Mae Jemison was the first African American female astronaut to enter space. Use the Get to Know Mae Jemison lesson plan to learn more about this famous scientist. Children will then read and write about her, and create their own paper rocket.
Celebrating Black History Month with the Sounds of African-American Music: Jazz and Hip-Hop
What do like to groove to? Bebop or hip-hop? In this Black History Month lesson plan, students will listen to and learn about two music genres heavily influenced by African-Americans. Then they will write about which genre they prefer.
Use this lesson to give your students an opportunity to share about their family traditions. Prior to the lesson, they'll complete a worksheet to gather information about the way their family honors their culture and beliefs with traditions. They'll bring their information back to the classroom to share with their peers.
Use this lesson to teach your students about the life of Frederick Douglass. First, they will read a picture book that shares facts and beautiful illustrations to teach about his life, and then they will record important information about him on a graphic organizer. Lastly, they'll choose an important event from his life to illustrate and caption.
This lesson plan teaches students about Angela Davis. Students will have a brief introduction to her life as an activist, scholar, and writer by reading a short informational text and answering comprehension questions.
Ask an important question this month: What does an activist do? This engaging lesson can be used leading up to Martin Luther King Jr. Day (and year-round). It supports students in understanding what it means to be an activist and how Martin Luther King Jr. used collaborative action to change the world and speak out against oppression.
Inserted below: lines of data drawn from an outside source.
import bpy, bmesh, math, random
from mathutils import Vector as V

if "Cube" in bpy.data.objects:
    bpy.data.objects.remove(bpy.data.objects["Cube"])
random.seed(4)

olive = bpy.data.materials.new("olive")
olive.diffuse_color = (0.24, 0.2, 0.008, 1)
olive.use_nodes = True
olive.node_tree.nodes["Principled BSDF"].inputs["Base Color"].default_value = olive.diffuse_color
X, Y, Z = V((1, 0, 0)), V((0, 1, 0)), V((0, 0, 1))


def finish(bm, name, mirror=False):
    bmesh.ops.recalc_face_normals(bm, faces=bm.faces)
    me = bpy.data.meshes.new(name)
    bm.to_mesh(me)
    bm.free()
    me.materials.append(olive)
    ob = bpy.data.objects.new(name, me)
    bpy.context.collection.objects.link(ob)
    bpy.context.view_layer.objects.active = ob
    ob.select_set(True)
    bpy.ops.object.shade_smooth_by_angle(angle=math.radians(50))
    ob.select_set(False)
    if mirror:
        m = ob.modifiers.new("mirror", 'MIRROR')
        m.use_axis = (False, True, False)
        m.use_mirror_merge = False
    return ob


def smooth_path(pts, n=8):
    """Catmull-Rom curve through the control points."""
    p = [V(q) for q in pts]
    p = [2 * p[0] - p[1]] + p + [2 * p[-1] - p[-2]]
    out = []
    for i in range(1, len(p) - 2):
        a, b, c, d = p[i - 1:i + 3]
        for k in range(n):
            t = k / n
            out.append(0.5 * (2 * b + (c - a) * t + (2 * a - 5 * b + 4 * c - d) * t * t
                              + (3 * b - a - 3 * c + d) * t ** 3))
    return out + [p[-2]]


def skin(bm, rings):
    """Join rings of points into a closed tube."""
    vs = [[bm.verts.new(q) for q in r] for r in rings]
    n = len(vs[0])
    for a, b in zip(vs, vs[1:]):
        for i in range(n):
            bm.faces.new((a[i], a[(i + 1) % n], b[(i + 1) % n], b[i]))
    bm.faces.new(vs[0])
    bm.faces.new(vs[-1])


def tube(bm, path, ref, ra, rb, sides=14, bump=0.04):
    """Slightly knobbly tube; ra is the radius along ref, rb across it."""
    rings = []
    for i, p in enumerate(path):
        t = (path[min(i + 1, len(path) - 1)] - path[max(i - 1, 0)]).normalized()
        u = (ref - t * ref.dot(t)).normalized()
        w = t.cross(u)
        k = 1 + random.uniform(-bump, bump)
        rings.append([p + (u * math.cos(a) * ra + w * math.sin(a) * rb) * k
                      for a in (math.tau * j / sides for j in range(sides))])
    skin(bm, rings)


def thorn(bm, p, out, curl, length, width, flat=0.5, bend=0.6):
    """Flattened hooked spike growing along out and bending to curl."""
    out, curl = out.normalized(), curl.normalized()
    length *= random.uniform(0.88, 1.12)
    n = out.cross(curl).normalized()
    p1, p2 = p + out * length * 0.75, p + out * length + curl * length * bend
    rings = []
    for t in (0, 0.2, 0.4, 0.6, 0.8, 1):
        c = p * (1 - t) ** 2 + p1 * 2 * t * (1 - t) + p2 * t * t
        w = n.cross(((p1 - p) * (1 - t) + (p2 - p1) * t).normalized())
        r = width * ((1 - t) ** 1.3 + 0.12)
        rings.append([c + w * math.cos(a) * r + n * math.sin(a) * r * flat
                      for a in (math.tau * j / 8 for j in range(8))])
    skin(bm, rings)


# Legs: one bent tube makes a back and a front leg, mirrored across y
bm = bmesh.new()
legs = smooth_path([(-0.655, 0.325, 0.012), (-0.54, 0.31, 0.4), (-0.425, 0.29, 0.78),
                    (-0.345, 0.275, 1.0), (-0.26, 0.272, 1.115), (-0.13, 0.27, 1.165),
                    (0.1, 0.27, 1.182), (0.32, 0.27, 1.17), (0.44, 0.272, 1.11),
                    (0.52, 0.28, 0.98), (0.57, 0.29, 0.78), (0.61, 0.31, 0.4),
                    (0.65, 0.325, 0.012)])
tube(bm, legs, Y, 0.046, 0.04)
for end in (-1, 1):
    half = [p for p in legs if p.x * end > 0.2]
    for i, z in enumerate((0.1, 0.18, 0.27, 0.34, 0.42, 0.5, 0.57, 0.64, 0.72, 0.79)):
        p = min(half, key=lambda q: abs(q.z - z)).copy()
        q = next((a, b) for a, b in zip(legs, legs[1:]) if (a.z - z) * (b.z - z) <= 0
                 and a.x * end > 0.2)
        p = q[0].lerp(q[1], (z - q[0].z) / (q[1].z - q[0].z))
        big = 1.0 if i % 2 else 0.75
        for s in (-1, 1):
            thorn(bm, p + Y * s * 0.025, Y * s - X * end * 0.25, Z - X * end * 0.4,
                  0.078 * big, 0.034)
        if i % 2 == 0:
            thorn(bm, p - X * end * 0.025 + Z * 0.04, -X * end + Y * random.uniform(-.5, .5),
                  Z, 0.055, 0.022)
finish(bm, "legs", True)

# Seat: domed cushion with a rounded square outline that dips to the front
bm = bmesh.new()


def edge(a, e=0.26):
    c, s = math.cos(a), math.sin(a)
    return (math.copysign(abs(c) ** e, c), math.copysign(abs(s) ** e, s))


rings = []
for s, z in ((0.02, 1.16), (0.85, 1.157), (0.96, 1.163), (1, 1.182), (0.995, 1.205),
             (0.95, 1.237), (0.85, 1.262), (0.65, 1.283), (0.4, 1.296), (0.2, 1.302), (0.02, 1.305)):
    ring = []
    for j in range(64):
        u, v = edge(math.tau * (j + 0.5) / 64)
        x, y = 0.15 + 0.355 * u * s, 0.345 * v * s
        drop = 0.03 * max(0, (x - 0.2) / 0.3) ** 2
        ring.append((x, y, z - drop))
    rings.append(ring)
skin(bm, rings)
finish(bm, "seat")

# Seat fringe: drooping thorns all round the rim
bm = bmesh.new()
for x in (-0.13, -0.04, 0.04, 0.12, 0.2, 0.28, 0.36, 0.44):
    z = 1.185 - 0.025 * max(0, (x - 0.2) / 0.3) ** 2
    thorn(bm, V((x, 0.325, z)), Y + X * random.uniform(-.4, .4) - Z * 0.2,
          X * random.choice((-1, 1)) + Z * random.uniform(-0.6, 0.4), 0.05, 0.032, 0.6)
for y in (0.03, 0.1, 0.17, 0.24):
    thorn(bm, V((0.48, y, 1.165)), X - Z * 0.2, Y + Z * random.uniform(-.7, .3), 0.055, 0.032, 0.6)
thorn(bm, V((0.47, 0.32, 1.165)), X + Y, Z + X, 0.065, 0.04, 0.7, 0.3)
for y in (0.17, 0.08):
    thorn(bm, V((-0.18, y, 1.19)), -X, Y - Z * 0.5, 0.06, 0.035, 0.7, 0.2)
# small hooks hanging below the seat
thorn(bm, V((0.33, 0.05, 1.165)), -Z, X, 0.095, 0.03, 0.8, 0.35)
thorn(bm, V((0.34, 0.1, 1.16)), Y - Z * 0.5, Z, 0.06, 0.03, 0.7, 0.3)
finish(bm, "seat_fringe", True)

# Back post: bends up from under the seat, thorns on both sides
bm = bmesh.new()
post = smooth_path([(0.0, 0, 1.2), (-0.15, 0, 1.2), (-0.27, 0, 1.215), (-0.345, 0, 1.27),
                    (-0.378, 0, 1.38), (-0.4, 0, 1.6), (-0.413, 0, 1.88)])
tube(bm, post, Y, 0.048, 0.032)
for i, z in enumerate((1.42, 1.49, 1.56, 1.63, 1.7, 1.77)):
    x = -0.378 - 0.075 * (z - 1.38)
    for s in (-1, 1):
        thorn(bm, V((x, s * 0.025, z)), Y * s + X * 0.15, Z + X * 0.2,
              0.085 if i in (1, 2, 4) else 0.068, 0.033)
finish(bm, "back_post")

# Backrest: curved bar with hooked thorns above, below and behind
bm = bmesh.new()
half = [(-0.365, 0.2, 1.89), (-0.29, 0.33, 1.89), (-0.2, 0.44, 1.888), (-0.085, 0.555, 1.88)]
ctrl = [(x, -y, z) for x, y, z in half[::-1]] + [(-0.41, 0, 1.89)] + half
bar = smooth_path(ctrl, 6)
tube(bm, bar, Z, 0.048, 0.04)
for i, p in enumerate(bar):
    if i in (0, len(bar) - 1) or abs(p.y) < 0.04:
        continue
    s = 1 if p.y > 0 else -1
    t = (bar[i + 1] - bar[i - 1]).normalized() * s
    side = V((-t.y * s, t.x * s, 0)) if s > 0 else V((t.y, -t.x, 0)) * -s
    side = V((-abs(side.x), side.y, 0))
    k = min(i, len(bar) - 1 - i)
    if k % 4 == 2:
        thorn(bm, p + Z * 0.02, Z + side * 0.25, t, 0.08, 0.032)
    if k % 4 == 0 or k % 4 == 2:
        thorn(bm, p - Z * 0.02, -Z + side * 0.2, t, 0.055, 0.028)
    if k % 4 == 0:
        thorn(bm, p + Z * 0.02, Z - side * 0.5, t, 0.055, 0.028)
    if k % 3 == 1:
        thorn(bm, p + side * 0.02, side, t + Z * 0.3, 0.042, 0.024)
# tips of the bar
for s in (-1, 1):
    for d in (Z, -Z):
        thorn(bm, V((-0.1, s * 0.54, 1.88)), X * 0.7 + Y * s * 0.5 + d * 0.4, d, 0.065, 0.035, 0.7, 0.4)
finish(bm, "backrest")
Perfect for first graders and second graders, this activity explores word meaning and other reading and writing skills.
It's springtime! What better way to celebrate than by interviewing your classmate with a range of spring-related questions? Students will practice interviewing one another and recording answers using complete sentences.
Sudents learn about Ilhan Omar, the first Somali-American, Muslim legislator in the United States. First students will listen to a short, informational text, and then, using what they learned, they will create their very own biography books!
This lesson plan teaches students about Frida Kahlo and her legacy as an activist and artist who continues to inspire people all over the world. Students will listen to a story about Frida Kahlo and reflect on what it means to be an artist.
Inventors and their novel inventions are always a thrilling topic! In the lesson Researching Black Inventors, first graders and second graders are encouraged to research the rich history of African American inventors. This engaging lesson plan provides students with an opportunity to learn all about inventors they find interesting and the impact those inventors have on the world. Perfect for Black History Month, this learning activity highlights informational writing skills and helps build students' vocabulary.
This lesson plan teaches students about Dorothy Pitman Hughes, a black human rights activist, feminist, and child-care advocate. First, students will read a short passage, and then they will answer questions about important details from the text. Created for first graders and second graders, this engaging lesson helps build students' vocabulary and informational writing skills.
This lesson plan teaches students about Jean-Michel Basquiat and his life as a child. First, students will listen to a story and figure out the main topic and details. Next, students will be asked to think deeply about what it means to be an artist and some of the types of art they like to create. Perfect for first graders and second graders, the lesson Black Artists: Basquiat highlights reading informational texts and building vocabulary.
This engaging lesson teaches students about the famous author Faith Ringgold. Students will explore two pieces of literature, comparing and contrasting story elements, then write opinion pieces to illustrate which book they liked best.